How to complete this task: Once you reach the line that holds "grey.use_nodes = True" in the listing below, output it and every line after it through the line that holds "bm.transform(matrix)", word for word.

*** Dataset records Section Begins ***

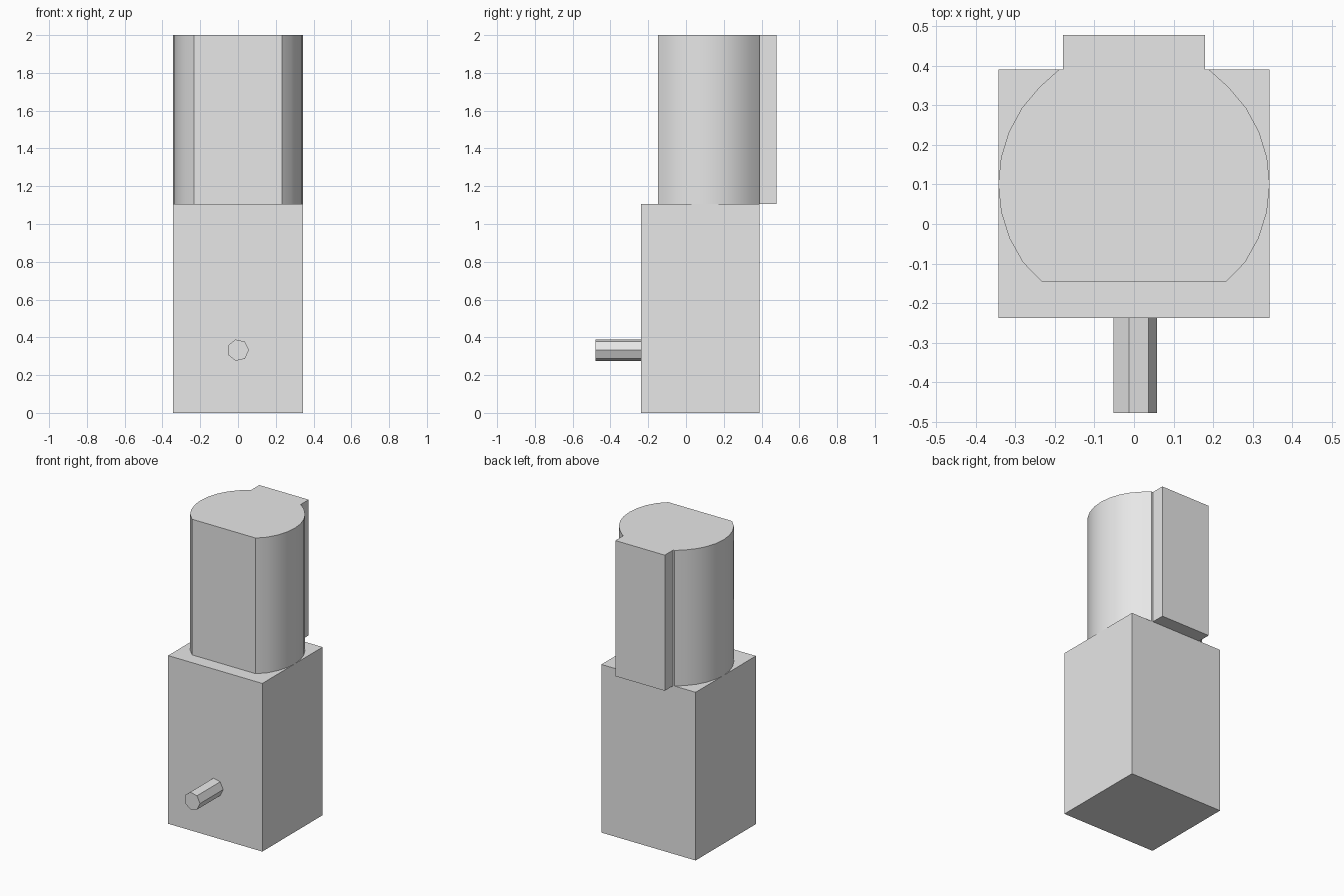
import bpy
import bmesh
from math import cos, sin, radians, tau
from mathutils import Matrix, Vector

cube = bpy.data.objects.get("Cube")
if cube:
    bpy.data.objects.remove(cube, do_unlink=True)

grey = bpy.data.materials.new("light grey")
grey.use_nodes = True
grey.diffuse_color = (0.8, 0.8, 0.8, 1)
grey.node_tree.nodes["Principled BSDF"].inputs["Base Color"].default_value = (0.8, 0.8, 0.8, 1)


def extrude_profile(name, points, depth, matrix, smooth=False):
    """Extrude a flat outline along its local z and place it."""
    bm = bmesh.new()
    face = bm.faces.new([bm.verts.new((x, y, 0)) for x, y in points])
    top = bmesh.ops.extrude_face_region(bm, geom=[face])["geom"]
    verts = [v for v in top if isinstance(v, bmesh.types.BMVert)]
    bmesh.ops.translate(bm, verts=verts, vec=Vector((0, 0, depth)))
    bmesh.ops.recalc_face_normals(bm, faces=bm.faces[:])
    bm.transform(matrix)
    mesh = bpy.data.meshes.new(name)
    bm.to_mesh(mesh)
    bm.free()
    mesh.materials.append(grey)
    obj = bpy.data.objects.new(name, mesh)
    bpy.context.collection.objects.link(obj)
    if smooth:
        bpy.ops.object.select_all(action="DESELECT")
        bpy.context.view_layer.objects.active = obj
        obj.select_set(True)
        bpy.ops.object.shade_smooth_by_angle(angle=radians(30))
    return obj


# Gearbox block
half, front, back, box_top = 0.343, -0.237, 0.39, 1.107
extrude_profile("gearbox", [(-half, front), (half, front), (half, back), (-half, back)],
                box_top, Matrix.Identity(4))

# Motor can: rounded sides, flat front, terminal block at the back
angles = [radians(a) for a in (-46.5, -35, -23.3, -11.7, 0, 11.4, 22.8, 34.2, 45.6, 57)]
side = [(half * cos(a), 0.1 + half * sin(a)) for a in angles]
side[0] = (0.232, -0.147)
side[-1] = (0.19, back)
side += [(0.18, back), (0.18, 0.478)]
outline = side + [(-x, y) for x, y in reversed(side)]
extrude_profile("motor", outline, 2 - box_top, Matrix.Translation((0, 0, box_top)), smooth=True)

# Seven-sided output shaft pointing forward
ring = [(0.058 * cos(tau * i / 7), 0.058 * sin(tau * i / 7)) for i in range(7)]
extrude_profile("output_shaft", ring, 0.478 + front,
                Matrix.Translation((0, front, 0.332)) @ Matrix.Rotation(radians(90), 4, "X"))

*** Dataset records Section Ends ***

Result:
grey.use_nodes = True
grey.diffuse_color = (0.8, 0.8, 0.8, 1)
grey.node_tree.nodes["Principled BSDF"].inputs["Base Color"].default_value = (0.8, 0.8, 0.8, 1)


def extrude_profile(name, points, depth, matrix, smooth=False):
    """Extrude a flat outline along its local z and place it."""
    bm = bmesh.new()
    face = bm.faces.new([bm.verts.new((x, y, 0)) for x, y in points])
    top = bmesh.ops.extrude_face_region(bm, geom=[face])["geom"]
    verts = [v for v in top if isinstance(v, bmesh.types.BMVert)]
    bmesh.ops.translate(bm, verts=verts, vec=Vector((0, 0, depth)))
    bmesh.ops.recalc_face_normals(bm, faces=bm.faces[:])
    bm.transform(matrix)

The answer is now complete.